Don't Give Up On Your GI Trigger - Three Ways To Revive It When It Looks Dead
So you hacked yourself a gadget infinity flash radio slave and you are happy. You are shooting off camera flash and things work splendid. Actually, you really wanted a pair of pocketwizards, but it was 26 big ones Vs. 360, so it's GI. Actually they work quite well. They worked quite well for a long while now. Then a crisis. Flash wont fire.
Camera clicks, but flash won't fire. Darn! It was working just a second ago.
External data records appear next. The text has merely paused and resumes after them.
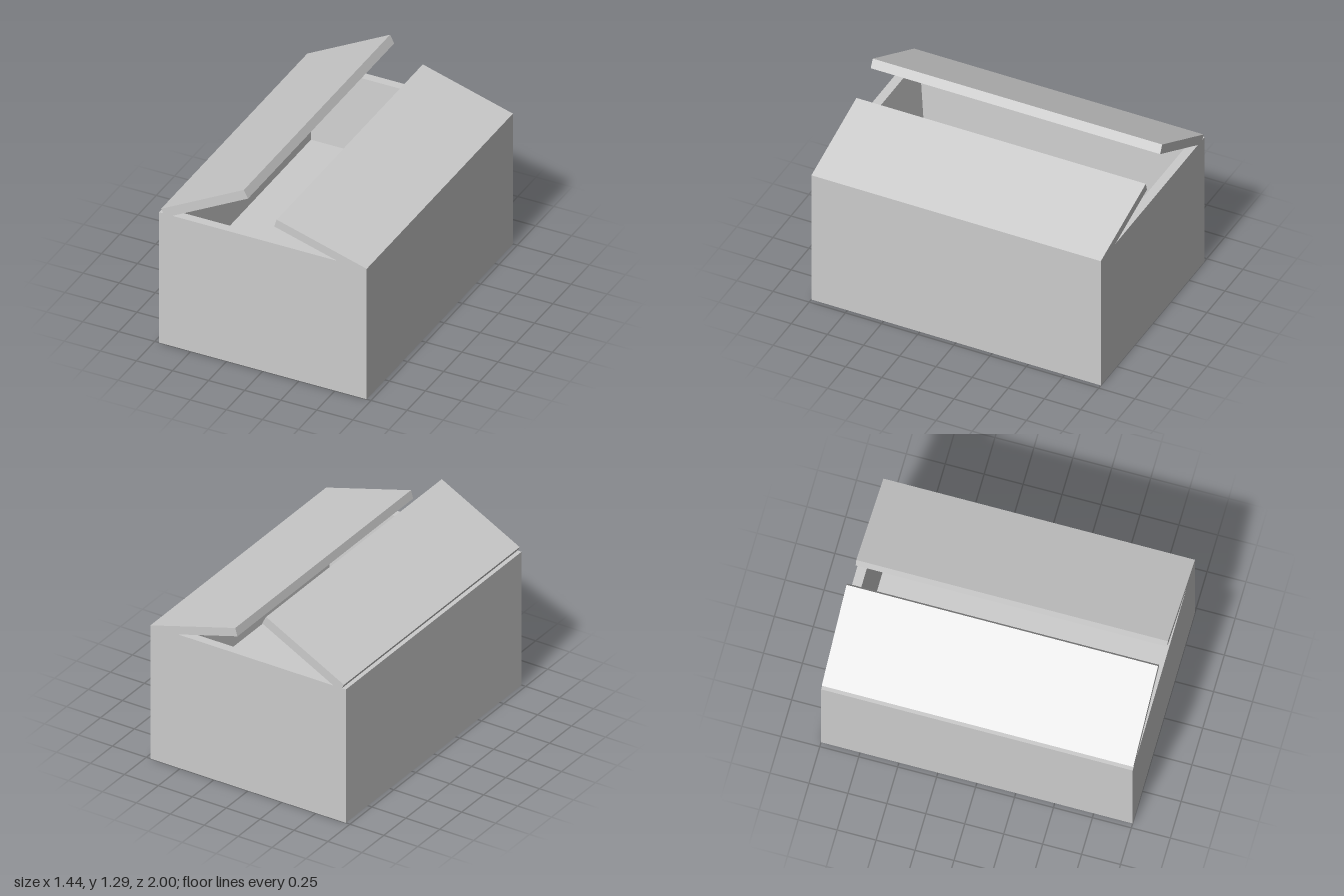
import * as THREE from 'three';

const material = new THREE.MeshStandardMaterial({ color: 0xcccccc, flatShading: true });

// Rectangle [halfWidth, y, halfDepth] as four corners, counter-clockwise from above
function ring([hx, y, hz]) {
  return [[1, 1], [1, -1], [-1, -1], [-1, 1]].map(([sx, sz]) => [sx * hx, y, sz * hz]);
}

// Joins consecutive rectangles with quads and closes both ends
function loftRings(sections) {
  const rings = sections.map(ring);
  const positions = [];
  const quad = (a, b, c, d) => positions.push(...a, ...b, ...c, ...a, ...c, ...d);
  for (let r = 0; r < rings.length - 1; r++) {
    for (let i = 0; i < 4; i++) {
      const j = (i + 1) % 4;
      quad(rings[r][i], rings[r][j], rings[r + 1][j], rings[r + 1][i]);
    }
  }
  quad(...[...rings[0]].reverse());
  quad(...rings[rings.length - 1]);
  const geometry = new THREE.BufferGeometry();
  geometry.setAttribute('position', new THREE.Float32BufferAttribute(positions, 3));
  geometry.computeVertexNormals();
  return geometry;
}

// Flat plate along z, with its four-cornered end profile in x and y
function flap(name, profile) {
  const shape = new THREE.Shape(profile.map(([x, y]) => new THREE.Vector2(x, y)));
  const geometry = new THREE.ExtrudeGeometry(shape, { depth: 2, bevelEnabled: false });
  geometry.translate(0, 0, -1);
  const mesh = new THREE.Mesh(geometry, material);
  mesh.name = name;
  return mesh;
}

export function createModel() {
  const group = new THREE.Group();
  group.name = 'openBox';

  // Box: outer walls, rim, then the tapered cavity down to its floor
  const body = new THREE.Mesh(loftRings([
    [0.72, 0, 1],
    [0.72, 0.957, 1],
    [0.66, 0.957, 0.94],
    [0.625, 0.44, 0.89],
  ]), material);
  body.name = 'boxBody';
  group.add(body);

  // Two half-open lid flaps, hinged on the long walls
  group.add(flap('rightFlap', [[-0.677, 0.931], [-0.103, 1.235], [-0.132, 1.29], [-0.706, 0.986]]));
  group.add(flap('leftFlap', [[0.704, 0.903], [0.72, 0.957], [0.095, 1.138], [0.079, 1.083]]));

  return group;
}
What could have gone wrong? (Or in the words that the guys from the internet service hear 1000 times a day - I did not touch it.)
Here are three things to check before giving up on your cactus remotes.
1. Replace The Receiver Battery
The time penalty on switching a new bat on every session is really minor, and if you care about the environment use a battery charger and charge after each session. I personally dig the stuff from La Crosse, they are portable across countries, have heat/overcharge protection and as fast as a pop of a strobe, but that's a matter for a different review.
I also keep a sealed pack of 2 Alkaline batteries in my bag. Just in case.
That said, this is the first thing I'd check receiver batteries. See on the left, this is how easy it is to replace them.
2. Replace Transmitter Battery
While = about a year. So yes, you have to change the battery there too.
It's no biggie, really. Although you'll need a screwdriver for this. (If you are reading this blog, I know you have a screwdriver). The transmitter takes one 23A 12V battery. See where it goes on the left.
It is usually the same battery that goes in to your car's alarm remote. So if you are missing on the image of your life. Take that battery out and call for a cab.
3. Add Internal Antenna
The idea is simple, the internal antenna of the cactus trigger is, well, how to put it, short.
There is a great tutorial by makelessnoise on extending the range of the transmitter. Will the FCC approve this? I am not sure. Is it worth a try? Don't tell 'em I sent you. Link on the image of the left for the full tutorial. The report dais it goes up till 60 meters. Not a PW yet, but a nice mod.
Featured comment by Mark
Your Cactus remotes must be different
from mine... my receivers don't use 2 AAA batteries, but rather 1
short, stubby photo battery (CR-2). It pays to have an extra or two on
hand in case you forget to turn the receiver off after a shoot, as
keeping the power switch turned on drains them down to nothing
I'd like to add one thing to check before ditching your poverty
wizard. One of my receivers stopped working about 6 months ago, and I
was ready to throw it away after it still wouldn't work with a known
working battery. I decided to try triggering it with the battery cover
removed, and it worked just fine! The battery was being squashed
against the electronics inside, causing a bad connection somewhere.
So now I keep the battery cover off that receiver, and just use a
piece of gaffer's tape to hold the battery in place. Works like a charm!